Today, the U.S. Departments of Education and Justice rescinded their joint Title IX Guidance and Examples of Policies and Emerging Practices for Supporting Transgender Students, documents rooted in legal precedent that outlined a public school’s responsibility to transgender students under Title IX of the Education Amendments of 1972. The guidance was an important tool in providing equal access to education for transgender students across the country and a preventative measure to keep transgender youth from experiencing homelessness.
“Our schools need to be safe spaces that provide all students a place to learn and thrive – and that must include transgender students. In fact, we know that when schools are inclusive and welcoming environments for transgender youth, we can prevent homelessness for this vulnerable population,” said Gregory Lewis, Executive Director & CEO of the True Colors Fund. “A significantly disproportionate rate of transgender youth experience homelessness in great part because they do not feel safe at school, as well as at home and in their community.”

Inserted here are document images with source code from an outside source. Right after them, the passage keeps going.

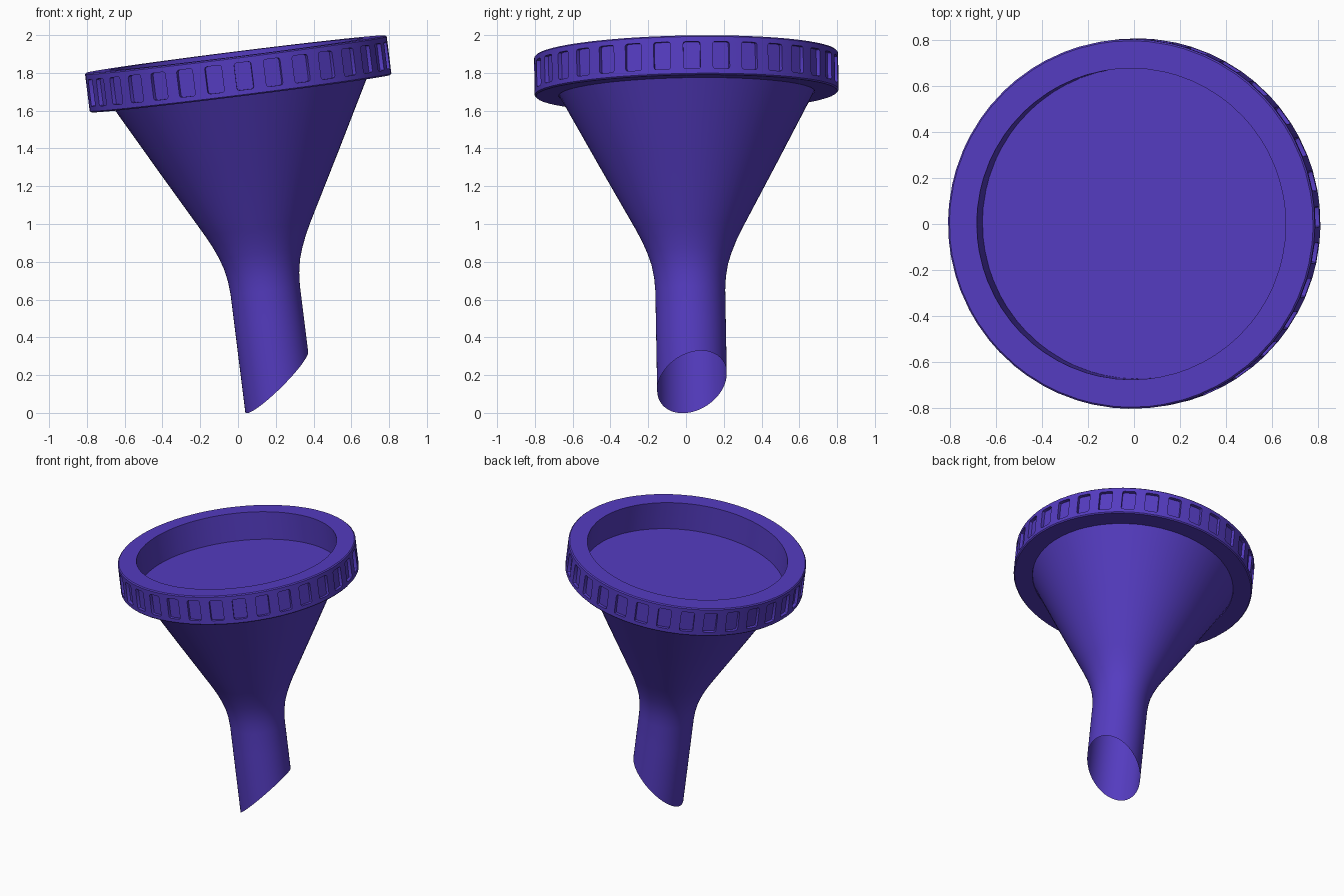
import bpy, bmesh, math
from mathutils import Matrix, Vector

if "Cube" in bpy.data.objects:
    bpy.data.objects.remove(bpy.data.objects["Cube"])

# Tilted funnel frame: local z is the funnel axis, origin at the top centre of the rim
up = Vector((-0.124, -0.018, 0.992)).normalized()
v = up.cross(Vector((1, 0, 0.125))).normalized()
u = v.cross(up)
FRAME = Matrix.Translation((-0.012, 0, 1.899)) @ Matrix((u, v, up)).transposed().to_4x4()

purple = bpy.data.materials.new("purple_plastic")
purple.diffuse_color = (0.09, 0.045, 0.53, 1)
purple.use_nodes = True
purple.node_tree.nodes["Principled BSDF"].inputs["Base Color"].default_value = purple.diffuse_color


def lathe(bm, profile, angles, closed=False):
    """Revolve (radius, z) points; returns the rings of vertices."""
    rings = [[bm.verts.new((r * math.cos(a), r * math.sin(a), z)) for a in angles]
             for r, z in profile]
    n = len(angles)
    for i in range(len(rings) if closed else len(rings) - 1):
        p, q = rings[i], rings[(i + 1) % len(rings)]
        for j in range(n):
            k = (j + 1) % n
            bm.faces.new((p[j], q[j], q[k], p[k]))
    return rings


def finish(bm, name):
    bmesh.ops.recalc_face_normals(bm, faces=bm.faces)
    bm.transform(FRAME)
    mesh = bpy.data.meshes.new(name)
    bm.to_mesh(mesh)
    bm.free()
    mesh.materials.append(purple)
    ob = bpy.data.objects.new(name, mesh)
    bpy.context.collection.objects.link(ob)
    bpy.context.view_layer.objects.active = ob
    ob.select_set(True)
    bpy.ops.object.shade_smooth_by_angle(angle=math.radians(30))
    ob.select_set(False)


# Rim: chamfered ring whose outer band alternates grip notches and lands
N, R, HALF, C, DEPTH = 32, 0.805, 0.056, 0.007, 0.022
RI, H, Z0, Z1 = 0.678, -0.21, -0.033, -0.178
rim_angles = [0.036 + k * 2 * math.pi / N + s * HALF for k in range(N) for s in (-1, 1)]
bm = bmesh.new()
rings = lathe(bm, [(RI, 0), (R - C, 0), (R, -C), (R, Z0), (R, Z1),
                   (R, H + C), (R - C, H), (RI, H)], rim_angles, closed=True)
bmesh.ops.recalc_face_normals(bm, faces=bm.faces)
band = set(rings[3]) | set(rings[4])
bm.verts.index_update()
starts = {rings[3][j] for j in range(0, 2 * N, 2)}
ends = {rings[3][j] for j in range(1, 2 * N, 2)}
notches = []
for f in bm.faces:
    if all(w in band for w in f.verts):
        j = next(i for i, w in enumerate(rings[3]) if w in f.verts
                 and rings[3][(i + 1) % (2 * N)] in f.verts)
        if j % 2 == 0:
            notches.append(f)
res = bmesh.ops.extrude_discrete_faces(bm, faces=notches)
for f in res["faces"]:
    for w in f.verts:
        s = (R - DEPTH) / R
        w.co.x *= s
        w.co.y *= s
# Rounded notch corners
inner = {w for f in res["faces"] for w in f.verts}
corners = [e for e in bm.edges if (e.verts[0] in inner) != (e.verts[1] in inner)]
bmesh.ops.bevel(bm, geom=corners, offset=0.012, offset_type='OFFSET',
                segments=2, profile=0.5, affect='EDGES')
finish(bm, "rim")

# Flat floor inside the rim
round_angles = [0.036 - HALF + k * 2 * math.pi / 64 for k in range(64)]
bm = bmesh.new()
bm.faces.new([bm.verts.new((RI * math.cos(a), RI * math.sin(a), -0.2)) for a in rim_angles])
finish(bm, "rim_floor")

# Cone, curved neck and spout shell, with the open end cut on a slant
bm = bmesh.new()
rings = lathe(bm, [(0.677, -0.205), (0.48, -0.57), (0.283, -0.93), (0.25, -0.995),
                   (0.223, -1.06), (0.203, -1.12), (0.190, -1.19), (0.185, -1.26),
                   (0.185, -1.42), (0.185, -1.75)], round_angles)
for w in rings[-1]:
    w.co.z = -1.749 + 0.74 * w.co.x + 0.235 * w.co.y
finish(bm, "funnel_cone_and_spout")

In America, up to 6.8% of homeless youth identify as transgender, yet 0.7% of the general youth population are transgender. This disparity is rooted primarily in transgender youth being rejected by their families and communities, including their schools. Through the True Colors Fund’s 2015 Serving our Youth report, homeless youth service providers convey that 20% of transgender youth they serve have left high school before completion. This figure is alarming, especially compared to the national dropout rate of 6.5% for all youth. Bullying and policies that do not protect youth are major barriers for school completion. “Equal access to education for all – especially our most vulnerable youth – must be the benchmark from which we measure our success as a society,” concluded Gregory Lewis.

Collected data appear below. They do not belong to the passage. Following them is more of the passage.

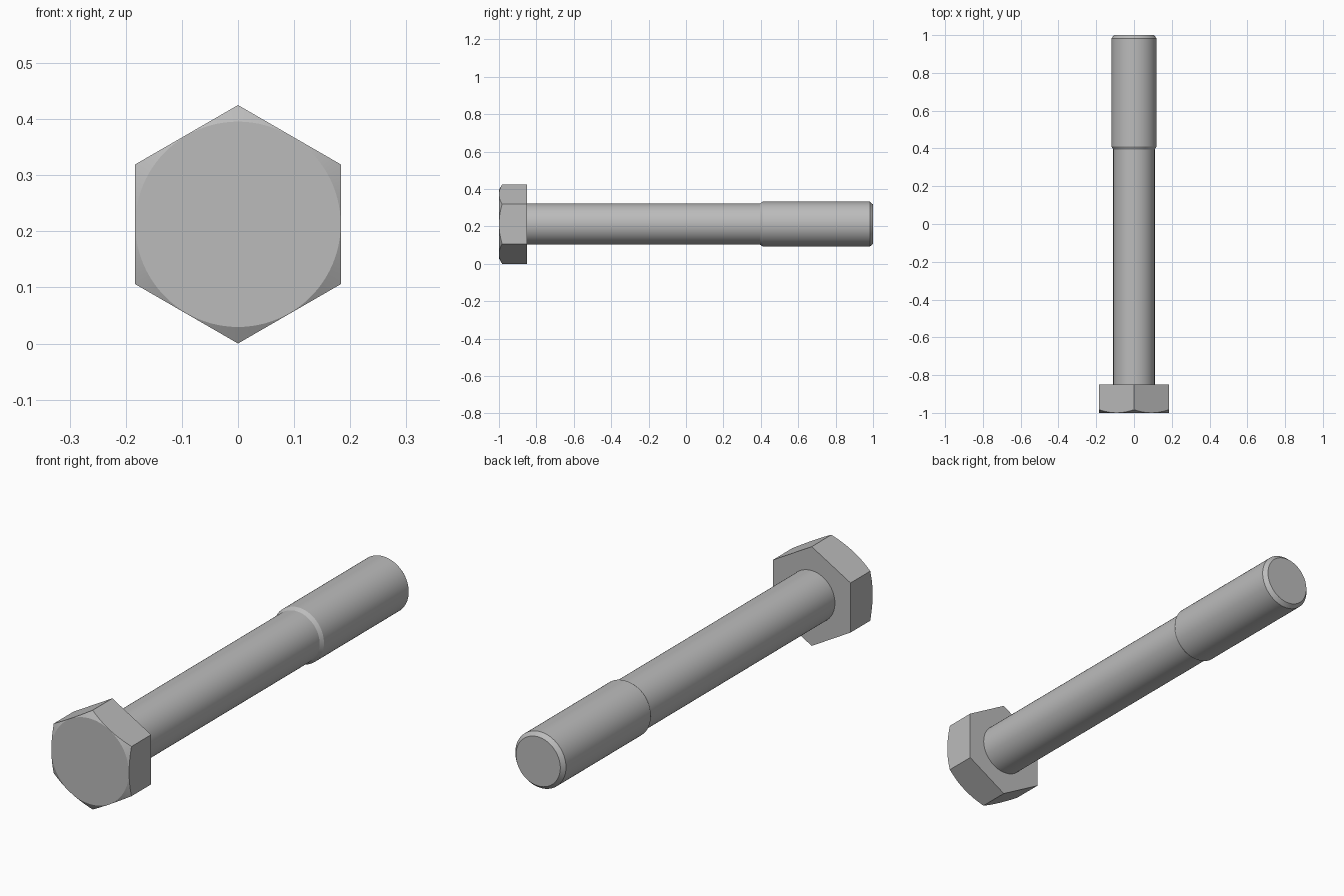
import bpy, bmesh, math

if "Cube" in bpy.data.objects:
    bpy.data.objects.remove(bpy.data.objects["Cube"])

CZ = 0.2125          # height of the bolt axis
APOTHEM = 0.184      # half the width across flats
SEG = 96

steel = bpy.data.materials.new("steel_grey")
steel.diffuse_color = (0.5, 0.5, 0.5, 1)
steel.use_nodes = True
steel.node_tree.nodes["Principled BSDF"].inputs["Base Color"].default_value = steel.diffuse_color


def lathe(name, rings, smooth_angle):
    """Skin rings (functions of angle giving radius and y) along the y axis, capped at both ends."""
    bm = bmesh.new()
    loops = []
    for ring in rings:
        loop = []
        for i in range(SEG):
            a = 2 * math.pi * i / SEG
            r, y = ring(a)
            loop.append(bm.verts.new((r * math.sin(a), y, CZ + r * math.cos(a))))
        loops.append(loop)
    for l0, l1 in zip(loops, loops[1:]):
        for i in range(SEG):
            j = (i + 1) % SEG
            bm.faces.new((l0[i], l0[j], l1[j], l1[i]))
    bm.faces.new(loops[0])
    bm.faces.new(loops[-1])
    bmesh.ops.recalc_face_normals(bm, faces=bm.faces)
    me = bpy.data.meshes.new(name)
    bm.to_mesh(me)
    bm.free()
    me.materials.append(steel)
    ob = bpy.data.objects.new(name, me)
    bpy.context.collection.objects.link(ob)
    bpy.ops.object.select_all(action='DESELECT')
    ob.select_set(True)
    bpy.context.view_layer.objects.active = ob
    bpy.ops.object.shade_smooth_by_angle(angle=math.radians(smooth_angle))
    return ob


def hex_radius(a):
    """Hexagon with a corner at the top."""
    return APOTHEM / math.cos((a % (math.pi / 3)) - math.pi / 6)


def chamfer_edge(a):
    r = hex_radius(a)
    return r, -0.9995 + (r - APOTHEM) * math.tan(math.radians(30))


# hex head with conical chamfer on its front
lathe("hex_head", [
    lambda a: (APOTHEM - 0.001, -1.0),
    chamfer_edge,
    lambda a: (hex_radius(a), -0.85),
], 20)

# shank, stepping up to the thicker end with a chamfered tip
profile = [(0.11, -0.86), (0.11, 0.395), (0.12, 0.41), (0.12, 0.983), (0.105, 1.0)]
lathe("shank", [lambda a, p=p: p for p in profile], 25)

Though the revocation of the Title IX Guidance is a setback, it is vital that transgender youth know that protections are still in place. The guidance itself did not change the law or create protections for transgender students that were not there before, but instead clarified how the U.S. Departments of Education and Justice would enforce existing laws and provided clear guidelines towards ensuring transgender students enjoyed a supportive and inclusive school environment. Even though the guidance has been withdrawn, it does not change the fact that under Title IX of the Education Amendments of 1972, transgender students have a right to be treated according to their gender identity, including when it comes to restroom access. Additionally, comprehensive nondiscrimination laws protecting transgender Americans are on the books in 18 states and more than 200 cities.
Moving forward, the True Colors Fund will work in coalition with its partners to call attention to the needs of LGBT youth, work with states and cities as they create their own plans to end LGBT youth homelessness, and continue our long-standing advocacy with the U.S. Departments of Education and Justice on the crucial role that guidance like this plays in achieving equal access to education for all youth.

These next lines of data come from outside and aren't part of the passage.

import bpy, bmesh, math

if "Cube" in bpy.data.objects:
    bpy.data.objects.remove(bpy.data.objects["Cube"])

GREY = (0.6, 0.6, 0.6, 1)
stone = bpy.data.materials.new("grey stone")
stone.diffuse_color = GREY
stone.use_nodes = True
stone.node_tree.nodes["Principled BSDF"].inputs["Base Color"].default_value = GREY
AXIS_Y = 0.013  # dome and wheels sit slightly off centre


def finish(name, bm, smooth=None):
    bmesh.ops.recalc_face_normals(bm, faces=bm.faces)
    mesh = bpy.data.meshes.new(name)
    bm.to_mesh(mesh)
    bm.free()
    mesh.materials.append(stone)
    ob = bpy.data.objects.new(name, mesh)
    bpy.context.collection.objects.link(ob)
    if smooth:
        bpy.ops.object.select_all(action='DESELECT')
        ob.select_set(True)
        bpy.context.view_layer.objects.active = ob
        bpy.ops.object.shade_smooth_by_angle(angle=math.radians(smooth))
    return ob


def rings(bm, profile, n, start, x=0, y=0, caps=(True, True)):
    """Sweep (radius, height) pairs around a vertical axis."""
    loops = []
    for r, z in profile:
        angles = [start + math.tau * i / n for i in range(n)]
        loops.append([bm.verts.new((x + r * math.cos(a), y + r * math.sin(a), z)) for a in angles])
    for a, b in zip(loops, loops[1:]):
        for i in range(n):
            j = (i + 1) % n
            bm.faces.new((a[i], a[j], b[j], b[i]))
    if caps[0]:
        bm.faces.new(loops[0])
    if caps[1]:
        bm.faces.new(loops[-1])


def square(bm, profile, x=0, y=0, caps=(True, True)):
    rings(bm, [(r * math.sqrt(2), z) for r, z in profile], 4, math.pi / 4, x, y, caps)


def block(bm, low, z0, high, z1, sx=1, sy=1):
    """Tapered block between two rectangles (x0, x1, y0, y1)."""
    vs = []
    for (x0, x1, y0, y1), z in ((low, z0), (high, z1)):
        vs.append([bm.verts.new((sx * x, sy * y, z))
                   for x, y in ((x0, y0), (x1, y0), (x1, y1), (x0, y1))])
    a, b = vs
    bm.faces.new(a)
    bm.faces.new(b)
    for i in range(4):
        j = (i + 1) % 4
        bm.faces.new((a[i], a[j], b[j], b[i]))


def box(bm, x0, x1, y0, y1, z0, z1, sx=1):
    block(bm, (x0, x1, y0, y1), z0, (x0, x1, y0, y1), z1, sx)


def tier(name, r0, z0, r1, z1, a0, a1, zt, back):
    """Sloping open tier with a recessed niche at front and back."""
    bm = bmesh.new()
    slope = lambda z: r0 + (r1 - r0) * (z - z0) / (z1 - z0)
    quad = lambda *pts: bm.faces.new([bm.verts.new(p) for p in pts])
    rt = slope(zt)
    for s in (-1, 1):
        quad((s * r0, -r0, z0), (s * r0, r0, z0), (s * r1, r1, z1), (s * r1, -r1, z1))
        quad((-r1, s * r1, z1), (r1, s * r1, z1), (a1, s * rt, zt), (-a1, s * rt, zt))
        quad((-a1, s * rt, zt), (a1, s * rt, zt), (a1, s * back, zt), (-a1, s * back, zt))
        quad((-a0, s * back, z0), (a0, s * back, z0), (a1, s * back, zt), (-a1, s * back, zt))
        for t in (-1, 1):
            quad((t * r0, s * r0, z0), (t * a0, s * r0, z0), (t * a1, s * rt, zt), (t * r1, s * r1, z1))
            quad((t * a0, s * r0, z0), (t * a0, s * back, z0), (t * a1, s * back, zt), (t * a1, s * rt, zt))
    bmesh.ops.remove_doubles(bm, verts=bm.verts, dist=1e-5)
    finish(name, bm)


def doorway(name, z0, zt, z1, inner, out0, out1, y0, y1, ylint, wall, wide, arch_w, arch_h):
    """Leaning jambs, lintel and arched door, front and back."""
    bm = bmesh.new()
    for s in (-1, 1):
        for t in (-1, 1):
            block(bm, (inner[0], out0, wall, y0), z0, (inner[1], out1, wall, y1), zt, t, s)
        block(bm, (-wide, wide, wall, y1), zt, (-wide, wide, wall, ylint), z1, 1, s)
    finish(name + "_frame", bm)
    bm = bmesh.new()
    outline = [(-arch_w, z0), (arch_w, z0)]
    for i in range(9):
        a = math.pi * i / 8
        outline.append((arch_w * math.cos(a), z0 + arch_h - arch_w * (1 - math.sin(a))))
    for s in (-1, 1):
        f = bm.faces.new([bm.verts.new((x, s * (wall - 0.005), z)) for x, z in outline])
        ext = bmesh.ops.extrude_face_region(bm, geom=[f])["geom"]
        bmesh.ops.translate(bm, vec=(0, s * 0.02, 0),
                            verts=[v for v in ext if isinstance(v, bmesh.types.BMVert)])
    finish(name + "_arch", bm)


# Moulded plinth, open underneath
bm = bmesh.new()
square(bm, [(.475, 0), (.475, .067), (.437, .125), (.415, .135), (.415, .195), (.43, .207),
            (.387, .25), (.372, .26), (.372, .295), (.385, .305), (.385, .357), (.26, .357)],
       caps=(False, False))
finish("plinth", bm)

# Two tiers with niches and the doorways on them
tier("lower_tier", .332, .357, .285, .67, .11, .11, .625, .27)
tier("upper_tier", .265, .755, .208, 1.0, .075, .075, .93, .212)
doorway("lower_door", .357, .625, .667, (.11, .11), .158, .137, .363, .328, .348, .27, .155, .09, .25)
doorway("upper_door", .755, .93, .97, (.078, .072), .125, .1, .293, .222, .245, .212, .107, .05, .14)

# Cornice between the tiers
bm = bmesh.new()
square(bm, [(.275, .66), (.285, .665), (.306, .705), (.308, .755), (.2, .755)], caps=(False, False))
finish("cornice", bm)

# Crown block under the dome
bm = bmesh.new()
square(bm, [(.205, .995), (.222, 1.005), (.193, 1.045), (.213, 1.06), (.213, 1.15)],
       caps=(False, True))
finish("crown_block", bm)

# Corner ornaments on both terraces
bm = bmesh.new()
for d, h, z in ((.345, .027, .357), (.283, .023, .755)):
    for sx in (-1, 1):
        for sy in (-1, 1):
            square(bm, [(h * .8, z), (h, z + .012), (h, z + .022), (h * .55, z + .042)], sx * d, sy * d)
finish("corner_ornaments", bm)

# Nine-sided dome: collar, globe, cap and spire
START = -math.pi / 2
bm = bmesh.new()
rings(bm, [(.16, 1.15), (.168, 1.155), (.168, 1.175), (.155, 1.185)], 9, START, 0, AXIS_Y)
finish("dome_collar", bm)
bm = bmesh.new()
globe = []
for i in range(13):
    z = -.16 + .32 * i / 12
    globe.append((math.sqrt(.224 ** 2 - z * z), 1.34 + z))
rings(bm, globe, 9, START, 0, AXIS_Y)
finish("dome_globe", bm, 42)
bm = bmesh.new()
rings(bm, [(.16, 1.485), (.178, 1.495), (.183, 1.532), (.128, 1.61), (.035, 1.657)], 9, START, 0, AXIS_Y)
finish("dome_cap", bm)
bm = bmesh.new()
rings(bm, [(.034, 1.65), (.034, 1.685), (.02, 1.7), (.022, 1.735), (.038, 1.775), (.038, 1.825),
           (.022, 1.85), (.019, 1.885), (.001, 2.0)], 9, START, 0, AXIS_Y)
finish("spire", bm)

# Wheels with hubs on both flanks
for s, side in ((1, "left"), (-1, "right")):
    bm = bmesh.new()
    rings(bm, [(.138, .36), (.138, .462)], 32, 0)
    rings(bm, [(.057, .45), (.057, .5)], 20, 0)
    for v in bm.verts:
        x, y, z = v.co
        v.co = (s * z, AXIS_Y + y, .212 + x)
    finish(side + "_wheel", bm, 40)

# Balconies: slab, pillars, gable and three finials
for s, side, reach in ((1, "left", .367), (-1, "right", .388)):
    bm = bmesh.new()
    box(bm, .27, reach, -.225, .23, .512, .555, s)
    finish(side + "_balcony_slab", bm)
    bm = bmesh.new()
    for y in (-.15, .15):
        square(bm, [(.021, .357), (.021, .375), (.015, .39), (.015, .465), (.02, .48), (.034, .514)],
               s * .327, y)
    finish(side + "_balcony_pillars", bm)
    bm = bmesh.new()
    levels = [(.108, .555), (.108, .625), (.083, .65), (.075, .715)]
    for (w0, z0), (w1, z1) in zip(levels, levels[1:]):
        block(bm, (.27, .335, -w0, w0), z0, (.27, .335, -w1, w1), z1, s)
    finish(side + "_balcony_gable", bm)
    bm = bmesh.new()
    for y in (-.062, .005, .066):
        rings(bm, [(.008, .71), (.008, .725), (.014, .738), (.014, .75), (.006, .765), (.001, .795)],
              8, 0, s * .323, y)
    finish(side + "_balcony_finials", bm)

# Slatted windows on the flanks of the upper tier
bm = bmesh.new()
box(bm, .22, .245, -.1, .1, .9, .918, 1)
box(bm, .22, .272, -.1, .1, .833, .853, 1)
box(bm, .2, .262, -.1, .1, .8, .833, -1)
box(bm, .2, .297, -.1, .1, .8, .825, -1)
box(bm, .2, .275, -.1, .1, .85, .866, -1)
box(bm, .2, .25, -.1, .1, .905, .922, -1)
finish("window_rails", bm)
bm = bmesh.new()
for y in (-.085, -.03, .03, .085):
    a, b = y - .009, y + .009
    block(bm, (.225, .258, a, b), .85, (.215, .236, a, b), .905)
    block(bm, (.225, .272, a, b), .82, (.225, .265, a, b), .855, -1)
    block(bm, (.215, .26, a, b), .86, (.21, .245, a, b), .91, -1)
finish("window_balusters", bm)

Three ways you can join us in our advocacy and get involved:
- Contact the Department of Education’s Office of Civil Rights (OCR) hotline and explain why equal access to education for all youth – including transgender youth – is essential. OCR Hotline: 800-421-3481
- Call the White House to share your concerns about revocation of the Title IX guidance and explain why it is detrimental to equal access to education for transgender youth: White House Switchboard: 202-456-1414
- Make a donation to support the True Colors Fund’s work to ensure that all youth experiencing homelessness have access to the services they need – and that they can be their true selves when they get there.